Betrayal, I think. My world has betrayed me. Our world has betrayed us. This wasn't supposed to happen. We expect to awake to commuter sounds and morning radio, earworm ditties and ambiguously cheery local stories about homeless people who selflessly aid those who might once have condemned them, upend the narrative; weather updates on downed branches from last night's windstorms, power outages and traffic tales, how a set of lights are down at Marine and Boundary, how there's a stall on the Lion's Gate, and how a visiting dignitary from India is closing down large sections of Surrey, which we're advised to avoid.

Panic. Intoxication. Are there still bluebells? Wherefore schools of dolphin, sleek musculatures undulating through waves? Icebergs calving? LED-lit whores in Amsterdam, dark triangles glistening behind windows? Grief and drama? The Falls and the Shankill? Quickies in department store change rooms? The best jokes ever told by the funniest women? A different woman making soup? A shallow urban stream? Midnight mass with your drunk non-Catholic friends? Premature birth? Courage in the face of bigotry? Ativan or Xanax? The exhaustion following an assault? Your precious story of violation? Where is your limit? What momentous dreams did you abandon?

I stand on the street. Where buses would hiss and whine. Where cabs would whisk and disgorge. Where pedestrians would play a jaywalk dance with the inside lane, with the righteous right-turners, where bicycles would joust with trucks, middle fingers ready like tiny lances, the morning choreography guided and shaped by something invisible, something never seen, barely even acknowledged. Until it books out. Until it absconds.
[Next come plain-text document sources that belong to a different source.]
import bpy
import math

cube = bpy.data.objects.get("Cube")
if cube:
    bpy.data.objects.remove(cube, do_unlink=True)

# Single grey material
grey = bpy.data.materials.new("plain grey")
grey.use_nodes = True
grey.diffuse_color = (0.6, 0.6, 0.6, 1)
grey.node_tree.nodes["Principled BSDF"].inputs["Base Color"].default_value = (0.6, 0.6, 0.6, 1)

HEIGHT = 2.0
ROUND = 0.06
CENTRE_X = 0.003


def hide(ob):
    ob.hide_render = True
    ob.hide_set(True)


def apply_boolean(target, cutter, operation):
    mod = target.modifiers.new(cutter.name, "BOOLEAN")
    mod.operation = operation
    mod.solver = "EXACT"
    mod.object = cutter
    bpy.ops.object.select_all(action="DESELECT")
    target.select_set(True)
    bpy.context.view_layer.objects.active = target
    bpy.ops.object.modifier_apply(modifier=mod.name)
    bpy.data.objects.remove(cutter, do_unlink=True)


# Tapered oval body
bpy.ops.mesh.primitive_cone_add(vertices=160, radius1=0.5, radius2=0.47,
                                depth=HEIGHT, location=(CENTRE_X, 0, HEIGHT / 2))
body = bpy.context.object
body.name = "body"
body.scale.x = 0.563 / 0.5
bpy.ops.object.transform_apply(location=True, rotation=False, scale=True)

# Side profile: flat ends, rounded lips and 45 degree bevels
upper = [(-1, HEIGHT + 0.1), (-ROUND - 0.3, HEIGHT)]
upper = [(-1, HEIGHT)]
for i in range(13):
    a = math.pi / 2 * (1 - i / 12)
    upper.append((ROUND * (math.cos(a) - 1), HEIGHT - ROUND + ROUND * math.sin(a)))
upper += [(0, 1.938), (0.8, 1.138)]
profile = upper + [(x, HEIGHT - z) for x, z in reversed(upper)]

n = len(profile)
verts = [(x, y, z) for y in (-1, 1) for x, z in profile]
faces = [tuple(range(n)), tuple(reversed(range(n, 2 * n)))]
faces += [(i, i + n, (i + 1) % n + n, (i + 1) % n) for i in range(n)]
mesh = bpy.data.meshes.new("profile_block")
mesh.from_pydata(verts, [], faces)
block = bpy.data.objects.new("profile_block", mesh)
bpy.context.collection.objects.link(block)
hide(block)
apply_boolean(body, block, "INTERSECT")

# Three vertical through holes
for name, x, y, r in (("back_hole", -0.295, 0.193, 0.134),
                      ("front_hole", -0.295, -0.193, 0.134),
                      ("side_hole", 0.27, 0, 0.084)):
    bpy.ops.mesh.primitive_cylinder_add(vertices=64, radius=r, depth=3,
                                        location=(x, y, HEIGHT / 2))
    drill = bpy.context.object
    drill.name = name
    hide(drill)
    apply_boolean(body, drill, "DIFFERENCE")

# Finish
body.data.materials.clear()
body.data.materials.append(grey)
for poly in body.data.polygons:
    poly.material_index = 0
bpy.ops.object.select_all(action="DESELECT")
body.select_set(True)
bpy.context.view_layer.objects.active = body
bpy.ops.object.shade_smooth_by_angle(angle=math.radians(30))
Silent. Empty.

I take out my phone and call Sophie, the last person I remember from the night before.

Amazingly, she answers.



"Where you at?"


"I'm glad you called."


"Not sure. A friendly voice?"

"What makes you think I'm friendly?"

"Fuck off."




"You hear anything?"

I consider confounding, befuddling, but go with honesty: "Nah. Nada."

"Fucking creepy, huh?"

"Yeah. Yes, it is."

"Can you come here, brother?"

"Sure. I'll hike it. Stay put. Give me an hour."


I think she's hung up, but she adds:

"Kurt? Hurry, okay?"


When I get to her place she's gone. But I shouldn't be surprised: everyone's gone. I don't know what to do or where to go next. So I go sit in the street.

I imagine a distant sound, like music by Brian Eno: electronic, ambient; swelling and droning. Perhaps I even hear it, but I doubt that. Real or not, it seems to come from the far limits of the sky, where indigo meets ink-black, right at the edge of the world's rind. Right where the frigid and terrifying universe begins.

I lower my gaze to the smudge-grey asphalt and wish for ants, spiders, worms, weeds, anything. But none appear.

I haven't heard a single siren in hours.

Sophie's phone goes to voice mail.

The sun never even breaks through.